## Exercise brief
Go through the data below and return each line where the string "between" occurs.

## Records provided
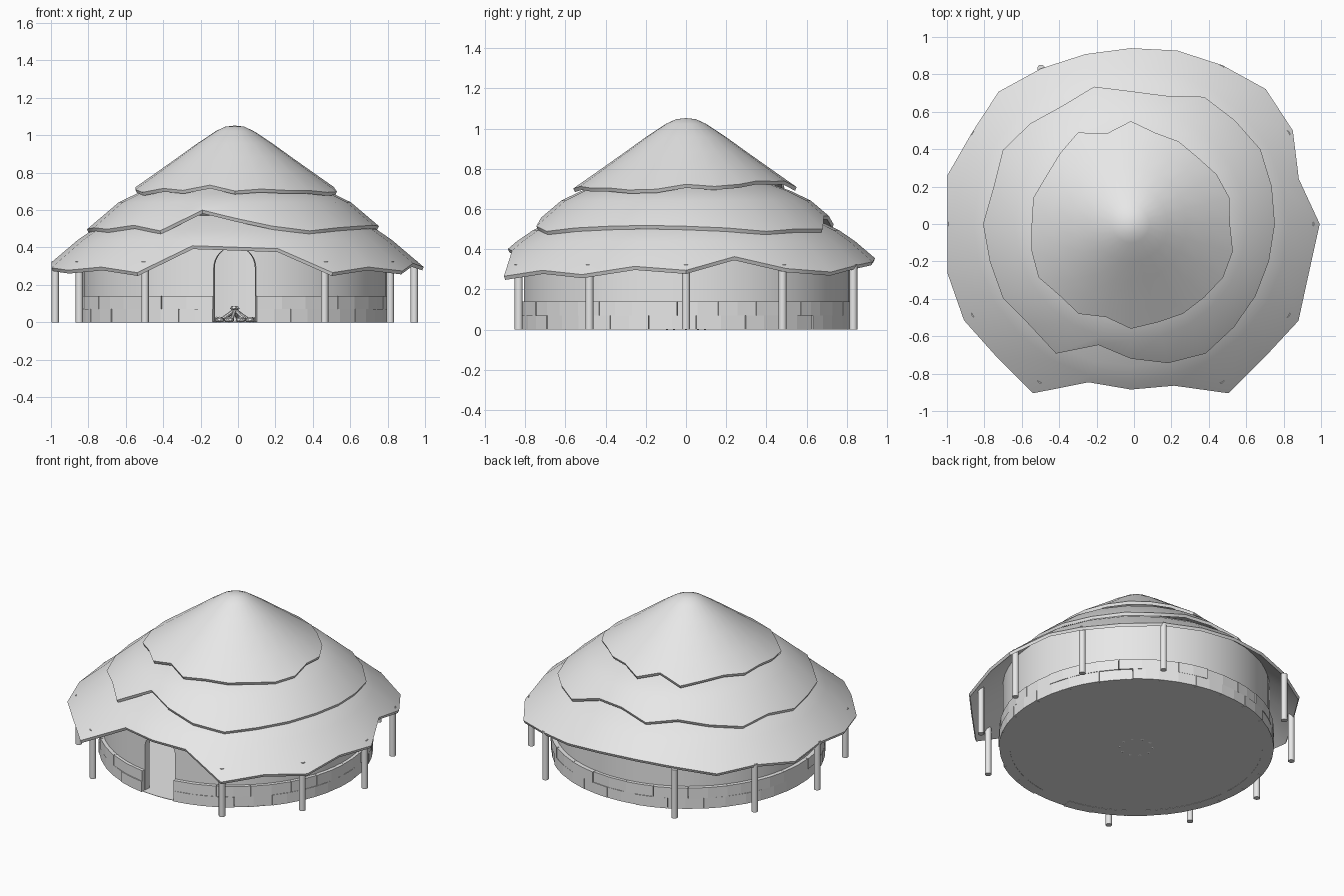
import bpy
import bmesh
import math
import random
from mathutils import Vector, Matrix

random.seed(4)
cube = bpy.data.objects.get("Cube")
if cube:
    bpy.data.objects.remove(cube, do_unlink=True)

CENTRE = Vector((-0.017, 0, 0))
WALL_IN, WALL_OUT, STONE_OUT = 0.77, 0.812, 0.837
DOOR_HALF, DOOR_SPRING, DOOR_RISE = 0.113, 0.29, 0.115
FRONT = 1.5 * math.pi
DOOR_ANGLE = math.asin(DOOR_HALF / WALL_OUT)

grey = bpy.data.materials.new("plain_grey")
grey.use_nodes = True
colour = (0.8, 0.8, 0.8, 1)
grey.diffuse_color = colour
grey.node_tree.nodes["Principled BSDF"].inputs["Base Color"].default_value = colour


def polar(radius, angle, z):
    return Vector((radius * math.cos(angle), radius * math.sin(angle), z))


def finish(bm, name, smooth=True):
    """Turn the bmesh into a placed, shaded object."""
    bmesh.ops.recalc_face_normals(bm, faces=bm.faces)
    mesh = bpy.data.meshes.new(name)
    bm.to_mesh(mesh)
    bm.free()
    mesh.materials.append(grey)
    obj = bpy.data.objects.new(name, mesh)
    obj.location = CENTRE
    bpy.context.collection.objects.link(obj)
    if smooth:
        bpy.ops.object.select_all(action="DESELECT")
        obj.select_set(True)
        bpy.context.view_layer.objects.active = obj
        bpy.ops.object.shade_smooth_by_angle(angle=math.radians(40))
    return obj


def bridge(bm, a, b, closed=True):
    """Join two rows of vertices with quads."""
    n = len(a)
    for i in range(n if closed else n - 1):
        j = (i + 1) % n
        bm.faces.new((a[i], a[j], b[j], b[i]))


def thatch_tier(name, edge_percent, edge_z, slope, inner, peak=None):
    """Ragged conical shell: the edge slides along the slope of the cone."""
    bm = bmesh.new()
    n = len(edge_percent)
    edge = [(p / 100, edge_z - slope * (p / 100 - inner[0][0])) for p in edge_percent]
    rows = [[(r, z)] * n for r, z in inner]
    under = [[(r - 0.008, z - 0.018) for r, z in row] for row in [edge] + rows]
    rings = []
    for row in under[::-1] + [edge] + rows:
        rings.append([bm.verts.new(polar(r, math.tau * i / n, z))
                      for i, (r, z) in enumerate(row)])
    for a, b in zip(rings, rings[1:]):
        bridge(bm, a, b)
    if peak:
        for ring, z in ((rings[-1], peak), (rings[0], peak - 0.02)):
            tip = bm.verts.new((0, 0, z))
            for i in range(n):
                bm.faces.new((ring[i], ring[(i + 1) % n], tip))
    else:
        bridge(bm, rings[-1], rings[0])
    return finish(bm, name)


def sector(bm, a0, a1, r0, r1, z0, z1, steps=2):
    """Curved block between two angles."""
    corners = ((r0, z0), (r1, z0), (r1, z1), (r0, z1))
    sections = []
    for k in range(steps + 1):
        angle = a0 + (a1 - a0) * k / steps
        sections.append([bm.verts.new(polar(r, angle, z)) for r, z in corners])
    for a, b in zip(sections, sections[1:]):
        bridge(bm, a, b)
    bm.faces.new(sections[0])
    bm.faces.new(sections[-1])


def rod(bm, start, end, radius, sides=10):
    """Capped cylinder between two points."""
    axis = end - start
    turn = axis.to_track_quat("Z", "Y").to_matrix().to_4x4()
    bmesh.ops.create_cone(bm, cap_ends=True, segments=sides, radius1=radius,
                          radius2=radius, depth=axis.length,
                          matrix=Matrix.Translation((start + end) / 2) @ turn)


# Thatched roof, from the eaves up; edge radii run anticlockwise from +x
thatch_tier("lower_thatch",
            [101, 93, 100, 102, 98, 96, 94, 94, 96, 100, 98, 101.4,
             98, 101.5, 103, 101, 104.5, 87.6, 88.5, 89.5, 104.5, 101, 103.5, 98.7],
            0.44, 0.85, [(0.84, 0.44), (0.76, 0.495), (0.6, 0.57)])
thatch_tier("middle_thatch",
            [77, 78, 80, 78.5, 78.5, 71, 71, 76, 73, 76, 79, 76,
             79, 78, 79, 76.5, 80, 67, 72, 77, 80, 78, 77, 76.5],
            0.642, 0.85, [(0.62, 0.642), (0.52, 0.69), (0.38, 0.74)])
thatch_tier("upper_thatch",
            [53, 54.5, 53, 50.5, 51, 50.5, 55, 50, 56.5, 53.5, 52, 54,
             53, 55, 57, 54, 55.5, 51.5, 56, 54.5, 55.5, 55.5, 57, 56.5],
            0.8, 0.7, [(0.42, 0.8), (0.3, 0.885), (0.2, 0.957),
                       (0.1, 1.023), (0.05, 1.046)], peak=1.052)

# Round wall with an arched doorway: columns whose foot follows the arch
bm = bmesh.new()
columns = []
span = math.tau - 2 * DOOR_ANGLE
for k in range(61):
    columns.append((FRONT + DOOR_ANGLE + span * k / 60, 0))
for k in range(17):
    t = -math.cos(math.pi * k / 16)
    foot = DOOR_SPRING + DOOR_RISE * math.sqrt(max(0, 1 - t * t))
    columns.append((FRONT + math.asin(t * DOOR_HALF / WALL_OUT), foot))
sections = [[bm.verts.new(polar(r, a, z)) for r, z in
             ((WALL_IN, foot), (WALL_OUT, foot), (WALL_OUT, 0.44), (WALL_IN, 0.44))]
            for a, foot in columns]
for i, section in enumerate(sections):
    bridge(bm, section, sections[(i + 1) % len(sections)])
bmesh.ops.remove_doubles(bm, verts=bm.verts, dist=0.0001)
finish(bm, "round_wall")

# Two courses of stone around the foot of the wall, broken at the door
bm = bmesh.new()
first = FRONT + DOOR_ANGLE
step = span / 24
for course, z in enumerate((0, 0.07)):
    joints = [0] + [k + 0.5 * course + random.uniform(-0.2, 0.2)
                    for k in range(1, 24 - course)] + [24]
    for a, b in zip(joints, joints[1:]):
        sector(bm, first + a * step + 0.0015, first + b * step - 0.0015, WALL_OUT - 0.01,
               STONE_OUT + random.uniform(-0.004, 0.004), z, z + 0.07)
finish(bm, "stone_footing", smooth=False)

# Floor disc
bm = bmesh.new()
bmesh.ops.create_cone(bm, cap_ends=True, segments=64, radius1=STONE_OUT - 0.004,
                      radius2=STONE_OUT - 0.004, depth=0.003,
                      matrix=Matrix.Translation((0, 0, 0.003)))
finish(bm, "floor")

# Posts under the eaves, none at the door or opposite it
bm = bmesh.new()
for k in range(12):
    if k % 6 != 3:
        foot = polar(0.96, math.tau * k / 12, 0)
        rod(bm, foot, foot + Vector((0, 0, 0.325)), 0.02, 12)
finish(bm, "eave_posts")

# Hearth: ring of stones with leaning logs
bm = bmesh.new()
for k in range(10):
    place = Matrix.Translation(polar(0.1, math.tau * k / 10, 0.014))
    turn = Matrix.Rotation(math.tau * k / 10 + random.uniform(-0.3, 0.3), 4, "Z")
    size = Matrix.Diagonal((0.026, 0.03, 0.016, 1))
    bmesh.ops.create_icosphere(bm, subdivisions=1, radius=1, matrix=place @ turn @ size)
finish(bm, "hearth_stones", smooth=False)

bm = bmesh.new()
for k in range(6):
    angle = math.tau * k / 6 + 0.3
    rod(bm, polar(0.075, angle, 0.014), polar(0.02, angle + math.pi, 0.08), 0.01, 8)
finish(bm, "hearth_logs")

## Solution to this task
    """Curved block between two angles."""
    """Capped cylinder between two points."""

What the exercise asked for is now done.